> [Source texts of formatted documents]
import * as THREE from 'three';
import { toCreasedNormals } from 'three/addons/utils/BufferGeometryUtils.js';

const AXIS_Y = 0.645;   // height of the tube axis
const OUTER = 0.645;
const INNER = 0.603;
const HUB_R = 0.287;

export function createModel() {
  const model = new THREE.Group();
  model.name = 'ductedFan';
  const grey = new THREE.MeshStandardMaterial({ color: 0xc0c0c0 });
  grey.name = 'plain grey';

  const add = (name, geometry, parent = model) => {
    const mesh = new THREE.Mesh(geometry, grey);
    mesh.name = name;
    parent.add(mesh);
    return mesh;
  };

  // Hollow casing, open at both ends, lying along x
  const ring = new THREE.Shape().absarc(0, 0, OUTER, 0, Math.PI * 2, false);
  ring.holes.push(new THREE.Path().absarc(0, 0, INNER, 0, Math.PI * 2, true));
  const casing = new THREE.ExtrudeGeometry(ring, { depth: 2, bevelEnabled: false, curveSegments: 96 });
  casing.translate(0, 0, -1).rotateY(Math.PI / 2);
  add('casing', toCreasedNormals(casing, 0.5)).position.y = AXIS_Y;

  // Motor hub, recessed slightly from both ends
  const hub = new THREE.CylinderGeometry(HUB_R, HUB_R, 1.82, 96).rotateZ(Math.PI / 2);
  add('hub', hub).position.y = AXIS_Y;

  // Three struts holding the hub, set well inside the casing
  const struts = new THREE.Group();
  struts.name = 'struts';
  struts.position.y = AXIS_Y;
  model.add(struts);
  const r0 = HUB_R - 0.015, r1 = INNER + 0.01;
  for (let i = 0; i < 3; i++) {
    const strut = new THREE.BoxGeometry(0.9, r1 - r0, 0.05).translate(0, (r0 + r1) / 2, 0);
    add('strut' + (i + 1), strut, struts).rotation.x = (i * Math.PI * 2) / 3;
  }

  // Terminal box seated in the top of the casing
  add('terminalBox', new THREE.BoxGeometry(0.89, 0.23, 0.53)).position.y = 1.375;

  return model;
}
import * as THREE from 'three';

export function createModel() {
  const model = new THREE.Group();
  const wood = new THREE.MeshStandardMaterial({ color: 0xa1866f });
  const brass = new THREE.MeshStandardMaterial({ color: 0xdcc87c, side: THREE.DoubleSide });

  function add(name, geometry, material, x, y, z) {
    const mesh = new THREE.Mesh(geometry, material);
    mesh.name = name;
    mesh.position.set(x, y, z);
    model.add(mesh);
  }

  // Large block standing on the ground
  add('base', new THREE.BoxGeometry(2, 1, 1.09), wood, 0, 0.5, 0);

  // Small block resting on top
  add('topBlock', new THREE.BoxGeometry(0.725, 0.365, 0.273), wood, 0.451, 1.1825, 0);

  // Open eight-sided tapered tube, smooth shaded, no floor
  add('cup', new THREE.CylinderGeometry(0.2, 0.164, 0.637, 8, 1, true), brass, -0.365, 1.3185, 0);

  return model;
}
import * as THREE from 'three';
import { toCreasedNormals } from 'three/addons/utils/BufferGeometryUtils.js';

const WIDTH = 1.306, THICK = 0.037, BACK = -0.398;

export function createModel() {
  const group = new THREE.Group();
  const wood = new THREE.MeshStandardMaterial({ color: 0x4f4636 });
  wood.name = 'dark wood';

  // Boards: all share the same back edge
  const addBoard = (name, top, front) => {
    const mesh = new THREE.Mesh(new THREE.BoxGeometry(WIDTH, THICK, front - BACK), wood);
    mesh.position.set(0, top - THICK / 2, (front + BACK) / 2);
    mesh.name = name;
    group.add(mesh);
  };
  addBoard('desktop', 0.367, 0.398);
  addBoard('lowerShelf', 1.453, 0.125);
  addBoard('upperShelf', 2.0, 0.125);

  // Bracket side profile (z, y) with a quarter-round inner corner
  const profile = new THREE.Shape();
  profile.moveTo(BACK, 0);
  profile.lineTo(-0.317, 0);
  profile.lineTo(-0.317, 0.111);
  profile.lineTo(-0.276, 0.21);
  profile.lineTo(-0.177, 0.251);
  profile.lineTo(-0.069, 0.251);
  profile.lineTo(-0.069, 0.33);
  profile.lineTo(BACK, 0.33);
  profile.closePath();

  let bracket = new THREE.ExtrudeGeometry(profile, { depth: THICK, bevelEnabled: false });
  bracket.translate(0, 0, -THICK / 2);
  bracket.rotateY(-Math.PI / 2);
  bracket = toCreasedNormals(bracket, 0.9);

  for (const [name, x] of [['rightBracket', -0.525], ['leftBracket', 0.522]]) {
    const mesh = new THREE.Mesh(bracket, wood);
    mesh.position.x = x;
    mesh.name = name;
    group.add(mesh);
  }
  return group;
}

> [PROBLEM REQUIREMENTS]
Within the records above, count the lines that contain "lineTo" and give the number with nothing added.

> [ANSWER SECTION]
7